  • ‘Water vir almal? ‘n Voorlopige evaluering van die waterbeleid in Suid-Afrika.’ Politeia. South African Journal for Political Science and Public Administration, 20, 1, 2001. pp. 40- 62.
  • ‘Quiet diplomacy as a foreign policy instrument: South Africa’s response to the Zimbabwe issue.’ Nigerian Journal of International Affairs, 27, 1 & 2, 2001. pp. 194-235.
  • ‘The international politics of dams with specific reference to Lesotho.’ Strategic Review for Southern Africa, XXII, 1, 2000. pp. 56-85.
  • ‘An illusion of plenty? Resources and development in Africa.’ African Security Review, 9, 4, 2000. pp. 34-50.
  • ‘Beyond the Limpopo: relations between South Africa and Zimbabwe.’ Politeia. South African Journal for Political Science and Public Administration, 18, 1, 1999. pp. 70-95.
  • ‘The external relations of selected South African sub national governments. A preliminary assessment.’ South African Journal of International Affairs, 5, 2, 1998.  pp. 21-59.
  • ‘Towards water security in Southern Africa.’ African Security Review, 7, 2, 1998. pp. 59-68.
  • ‘Praetorians and political change in South Africa.’ War Studies Journal, 1, 2, 1996. pp. 71-85.
  • Hennie Kotzé & Jo-Ansie van Wyk. ‘Paradise or parking lots? The attitudes of the South African business elite toward selected environmental issues.’ Politikon. South African Journal of Political Studies, 21, 2, 1994. pp. 28-48.

Professional positions, fellowships & awards

  • NRF Rated Researcher (C3)
  • 2014 Leadership in Research Women Award, University of South Africa (Unisa), Pretoria, South Africa.
  • Secretary: South African Association of Political Studies (SAAPS)
  • Member: International Political Science Association (IPSA), International Studies Association (ISA) and the American Political Science Association (APSA)
  • Fulbright Alumna

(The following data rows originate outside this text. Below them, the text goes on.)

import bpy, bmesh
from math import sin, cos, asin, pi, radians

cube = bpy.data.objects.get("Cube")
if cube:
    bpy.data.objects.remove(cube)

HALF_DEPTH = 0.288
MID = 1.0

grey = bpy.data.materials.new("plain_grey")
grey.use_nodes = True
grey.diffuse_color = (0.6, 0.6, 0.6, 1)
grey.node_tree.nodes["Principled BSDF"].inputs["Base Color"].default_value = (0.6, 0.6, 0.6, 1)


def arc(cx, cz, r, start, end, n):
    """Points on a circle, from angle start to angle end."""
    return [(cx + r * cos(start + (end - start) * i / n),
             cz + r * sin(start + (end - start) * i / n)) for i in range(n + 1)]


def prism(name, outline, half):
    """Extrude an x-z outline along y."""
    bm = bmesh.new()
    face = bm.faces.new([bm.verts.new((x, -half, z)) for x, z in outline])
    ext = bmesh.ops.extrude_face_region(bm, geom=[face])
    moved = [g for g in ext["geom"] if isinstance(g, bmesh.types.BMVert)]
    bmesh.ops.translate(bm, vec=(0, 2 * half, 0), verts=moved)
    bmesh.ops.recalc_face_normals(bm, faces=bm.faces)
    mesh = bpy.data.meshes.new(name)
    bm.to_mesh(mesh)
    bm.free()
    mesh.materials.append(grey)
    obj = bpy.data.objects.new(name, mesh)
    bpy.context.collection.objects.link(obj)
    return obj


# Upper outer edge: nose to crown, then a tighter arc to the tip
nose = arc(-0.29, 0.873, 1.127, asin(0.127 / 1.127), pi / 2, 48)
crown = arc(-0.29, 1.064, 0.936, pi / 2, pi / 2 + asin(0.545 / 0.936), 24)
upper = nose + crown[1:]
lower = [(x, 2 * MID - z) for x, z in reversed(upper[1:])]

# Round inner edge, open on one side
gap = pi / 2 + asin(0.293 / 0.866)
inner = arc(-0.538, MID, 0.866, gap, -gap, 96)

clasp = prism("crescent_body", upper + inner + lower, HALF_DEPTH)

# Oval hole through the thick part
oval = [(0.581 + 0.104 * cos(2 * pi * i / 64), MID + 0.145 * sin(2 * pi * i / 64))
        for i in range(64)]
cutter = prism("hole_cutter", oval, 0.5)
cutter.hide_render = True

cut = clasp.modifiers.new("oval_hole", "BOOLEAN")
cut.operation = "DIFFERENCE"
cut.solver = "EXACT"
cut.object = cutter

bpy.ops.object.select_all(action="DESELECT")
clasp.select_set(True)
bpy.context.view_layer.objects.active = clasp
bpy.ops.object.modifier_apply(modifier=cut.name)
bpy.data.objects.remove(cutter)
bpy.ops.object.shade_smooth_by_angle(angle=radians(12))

Projects

  • South Africa’s nuclear diplomacy
  • African political leadership